David William McDuff of Williamsville, an entrepreneur noted for his numerous marketing businesses and charitable works, died Sunday in Sloan Kettering Cancer Center, New York City. He was 58.
Mr. McDuff pioneered two innovative advertising programs for newspapers -- voice personal ads for dating and a service that takes classified ads for various publications after normal business hours.
Born in the Town of Tonawanda, he was a graduate of Clarence Central High School and attended Windham College in Vermont.
He began his business career as a management trainee at W.T. Grant Co., then worked for Metro Community News, becoming vice president for advertising.
While at Metro Community News, he developed voice personal ads, then went on to start a company, Datemaker, which handled voice personals for hundreds of newspapers across the United States and Canada.
He sold Datemaker and retired in the mid-1990s but grew restless and returned to voice personals with a new company, Direct Response Marketing, now Classified Plus, which employs more than 200 people and handles after-hours and overflow classified advertising calls for more than 200 newspapers, including the New York Times.
In the late 1990s, he became partners with former radio station owner Larry Levite in David Laurence Publications, which bought and revitalized Buffalo Spree magazine. It also publishes Forever Young, a monthly magazine for senior citizens, and the alternative weekly Buffalo Beat, later Blue Dog.
As a philanthropist, he was honored as a Buffalo News Citizen of the Year in 1997 after he donated a quarter of a million dollars to found Buffalo Builds, a program that taught disadvantaged young people a craft while saving run-down homes from demolition.

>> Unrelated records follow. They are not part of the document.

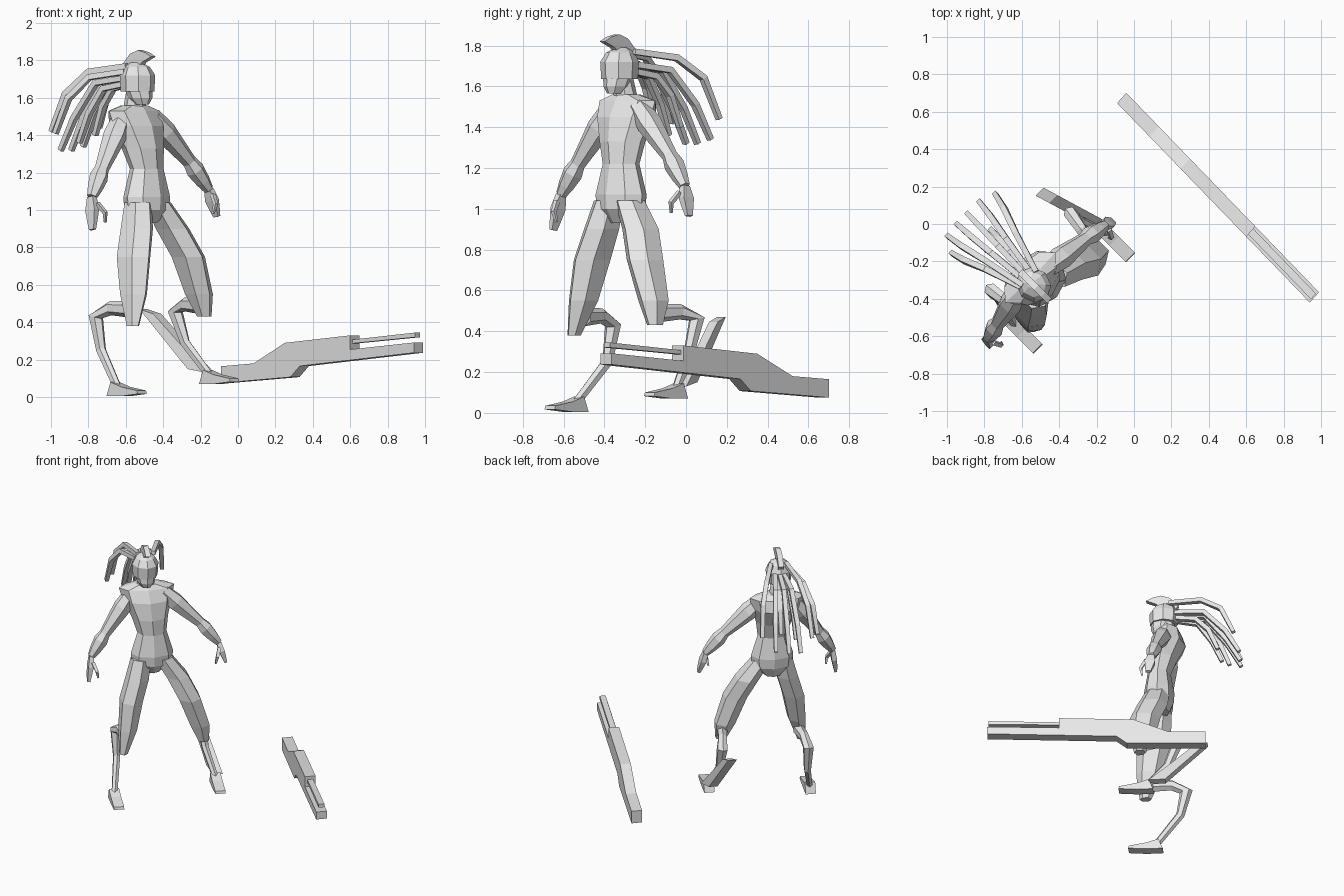
import bpy, bmesh, math
from mathutils import Vector

if "Cube" in bpy.data.objects:
    bpy.data.objects.remove(bpy.data.objects["Cube"])

GREY = bpy.data.materials.new("plain grey")
GREY.diffuse_color = (0.8, 0.8, 0.8, 1)
GREY.use_nodes = True
GREY.node_tree.nodes["Principled BSDF"].inputs["Base Color"].default_value = GREY.diffuse_color
S = math.sqrt(0.5)


def world(u, f, z):
    """Figure space (u sideways, f forward) turned 45 degrees."""
    return Vector(((u + f) * S, (u - f) * S, z))


def skin(name, rings):
    """Flat-shaded closed mesh through equal-length rings of points."""
    bm = bmesh.new()
    rows = [[bm.verts.new(p) for p in r] for r in rings]
    n = len(rows[0])
    for a, b in zip(rows, rows[1:]):
        for i in range(n):
            j = (i + 1) % n
            bm.faces.new((a[i], a[j], b[j], b[i]))
    bm.faces.new(rows[0])
    bm.faces.new(rows[-1])
    bmesh.ops.recalc_face_normals(bm, faces=bm.faces)
    me = bpy.data.meshes.new(name)
    bm.to_mesh(me)
    bm.free()
    me.materials.append(GREY)
    ob = bpy.data.objects.new(name, me)
    bpy.context.collection.objects.link(ob)
    return ob


def loft(name, rings, n=8):
    """Stack of level ellipses: (u, f, z, radius_u, radius_f)."""
    ang = [math.pi / 2 + 2 * math.pi * k / n for k in range(n)]
    return skin(name, [[world(u + ru * math.cos(a), f + rf * math.sin(a), z)
                        for a in ang] for u, f, z, ru, rf in rings])


def tube(name, pts, n=6):
    """Limb along a path: (u, f, z, side_radius, other_radius)."""
    pos = [world(*p[:3]) for p in pts]
    side = world(1, 0, 0)
    rings = []
    for i, p in enumerate(pts):
        t = (pos[min(i + 1, len(pos) - 1)] - pos[max(i - 1, 0)]).normalized()
        a = (side - t * side.dot(t)).normalized()
        b = t.cross(a)
        rings.append([pos[i] + a * p[3] * math.cos(w) + b * p[4] * math.sin(w)
                      for w in [2 * math.pi * (k + 0.5) / n for k in range(n)]])
    return skin(name, rings)


def slab(name, profile, half):
    """Profile of world points pushed out both ways by a half-width vector."""
    return skin(name, [[p - half for p in profile], [p + half for p in profile]])


# Torso, neck and head
loft("torso", [(-.57, -.13, .93, .06, .06), (-.57, -.12, 1.0, .14, .10),
               (-.57, -.12, 1.07, .145, .105), (-.57, -.12, 1.22, .10, .08),
               (-.58, -.14, 1.33, .125, .10), (-.59, -.18, 1.45, .17, .12),
               (-.595, -.19, 1.53, .19, .085), (-.60, -.185, 1.56, .08, .06)])
loft("neck", [(-.60, -.185, 1.52, .065, .06), (-.605, -.165, 1.64, .05, .055)])
loft("face", [(-.61, -.115, 1.565, .035, .04), (-.61, -.13, 1.60, .06, .07),
              (-.61, -.15, 1.68, .08, .085)])
loft("helmet", [(-.61, -.15, 1.635, .085, .095), (-.61, -.15, 1.72, .09, .10),
                (-.61, -.155, 1.765, .065, .075), (-.61, -.16, 1.79, .025, .03)])

# Forward-swept crest
crest = [(-.13, 1.76), (-.10, 1.79), (-.03, 1.82), (-.075, 1.842),
         (-.13, 1.855), (-.19, 1.835), (-.25, 1.775), (-.22, 1.73)]
slab("crest", [world(-.61, f, z) for f, z in crest], world(.018, 0, 0))

# Hair locks: outer ones arch high, inner ones hang lower
locks = [(-.41, -.64, 1.44, .06), (-.50, -.67, 1.34, .0), (-.59, -.67, 1.32, .0),
         (-.67, -.67, 1.32, .0), (-.75, -.66, 1.42, .06), (-.80, -.58, 1.41, .03),
         (-.56, -.52, 1.40, -.03), (-.66, -.54, 1.36, -.03)]
for u, f, z, lift in locks:
    s = -.61 + (u + .61) * .3
    tube("hair_lock", [(s, -.19, 1.71 + lift, .02, .02),
                       ((s + u) / 2, -.24 + (f + .2) * .4, 1.68 + lift, .022, .022),
                       (u * .85 + s * .15, -.2 + (f + .2) * .8, z + .17 + lift * .5, .022, .022),
                       (u, f, z, .018, .018)], 4)

# Arms: shoulder, elbow, wrist and hand for each side
arms = {"right": [(-.70, -.18, 1.49), (-.89, -.14, 1.22), (-.985, -.12, 1.07), (-1.01, -.09, .895)],
        "left": [(-.49, -.16, 1.50), (-.24, -.127, 1.26), (-.115, -.106, 1.11), (-.07, -.09, .965)]}
for side, joints in arms.items():
    sh, el, wr, tip = [Vector(j) for j in joints]
    sgn = -1 if side == "right" else 1
    path = [(sh, .05), (sh.lerp(el, .35), .062), (sh.lerp(el, .75), .047), (el, .038),
            (el.lerp(wr, .3), .05), (el.lerp(wr, .7), .04), (wr, .027)]
    tube(side + "_arm", [(*p, r, r * 1.05) for p, r in path])
    tube(side + "_hand", [(*wr, .022, .03), (*wr.lerp(tip, .4), .025, .05),
                          (*wr.lerp(tip, .7), .02, .038), (*tip, .013, .025)], 4)
    thumb = wr.lerp(tip, .2) + Vector((-sgn * .01, .03, 0))
    tube(side + "_thumb", [(*thumb, .016, .016),
                           (*(thumb + Vector((-sgn * .02, .04, -.05))), .014, .014),
                           (*(thumb + Vector((-sgn * .03, .03, -.10))), .008, .008)], 4)

# Broad thighs
loft("right_thigh", [(-.645, -.11, 1.04, .07, .085), (-.675, -.09, .9, .08, .105),
                     (-.72, -.07, .75, .08, .115), (-.75, -.04, .55, .065, .09),
                     (-.785, -.01, .38, .03, .04)], 6)
loft("left_thigh", [(-.50, -.11, 1.04, .07, .085), (-.405, -.09, .9, .085, .105),
                    (-.33, -.046, .75, .085, .105), (-.26, -.035, .55, .075, .08),
                    (-.235, -.02, .43, .04, .04)], 6)

# Backward-bent shanks and feet
shanks = {"right": [(-.76, -.06, .47), (-.775, -.19, .475), (-.79, -.285, .43),
                    (-.79, -.245, .25), (-.835, -.075, .05)],
          "left": [(-.24, -.06, .49), (-.22, -.18, .495), (-.20, -.275, .46),
                   (-.19, -.21, .29), (-.14, -.07, .11)]}
for side, path in shanks.items():
    radii = [.045, .038, .045, .03, .025]
    tube(side + "_shank", [(*p, r * .85, r) for p, r in zip(path, radii)])
    u, f, z = path[-1]
    base = .005 if side == "right" else .07
    outline = [(f - .05, base), (f + .06, base), (f + .185, base + .012),
               (f + .18, base + .03), (f + .06, base + .05), (f - .02, base + .075)]
    slab(side + "_foot", [world(u, a, b) for a, b in outline], world(.035, 0, 0))

# Long heel blade on the left leg
fin = [(-.48, .47), (-.40, .445), (-.25, .29), (-.09, .13), (-.20, .15)]
slab("heel_blade", [world(-.235 + (f + .48) * .3, f, z) for f, z in fin], world(.03, .0, 0))


# Long gun lying beside the figure
def gun_point(x, z):
    return Vector((x + .0245, .668 - (x + .0845) * 1.035, z))


body = [(-.09, .075), (-.09, .165), (.083, .18), (.25, .29), (.60, .33), (.60, .255),
        (.94, .292), (.94, .237), (.33, .166), (.28, .107)]
half = Vector((.0245, .0275, 0))
slab("gun_body", [gun_point(*p) for p in body], half)
rail = [(.58, .285), (.58, .305), (.935, .345), (.935, .32)]
slab("upper_barrel", [gun_point(*p) for p in rail], half * .55)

He told an interviewer then that he always supported charities.
"But I never felt that I, personally, actually touched a real person's life, and it was something that was always in the back of my mind," he said. "You kept hearing one word over and over, and that word was 'jobs.' I immediately thought that maybe this was where I could play a role."
Surviving are a son, Patrick; a brother, Denis; a sister, Heather McDuff Cassellberry; and his former wife, Maureen.
Services will be at 10:30 a.m. Friday in St. Paul Lutheran Church, 453 Old Falls Blvd., North Tonawanda.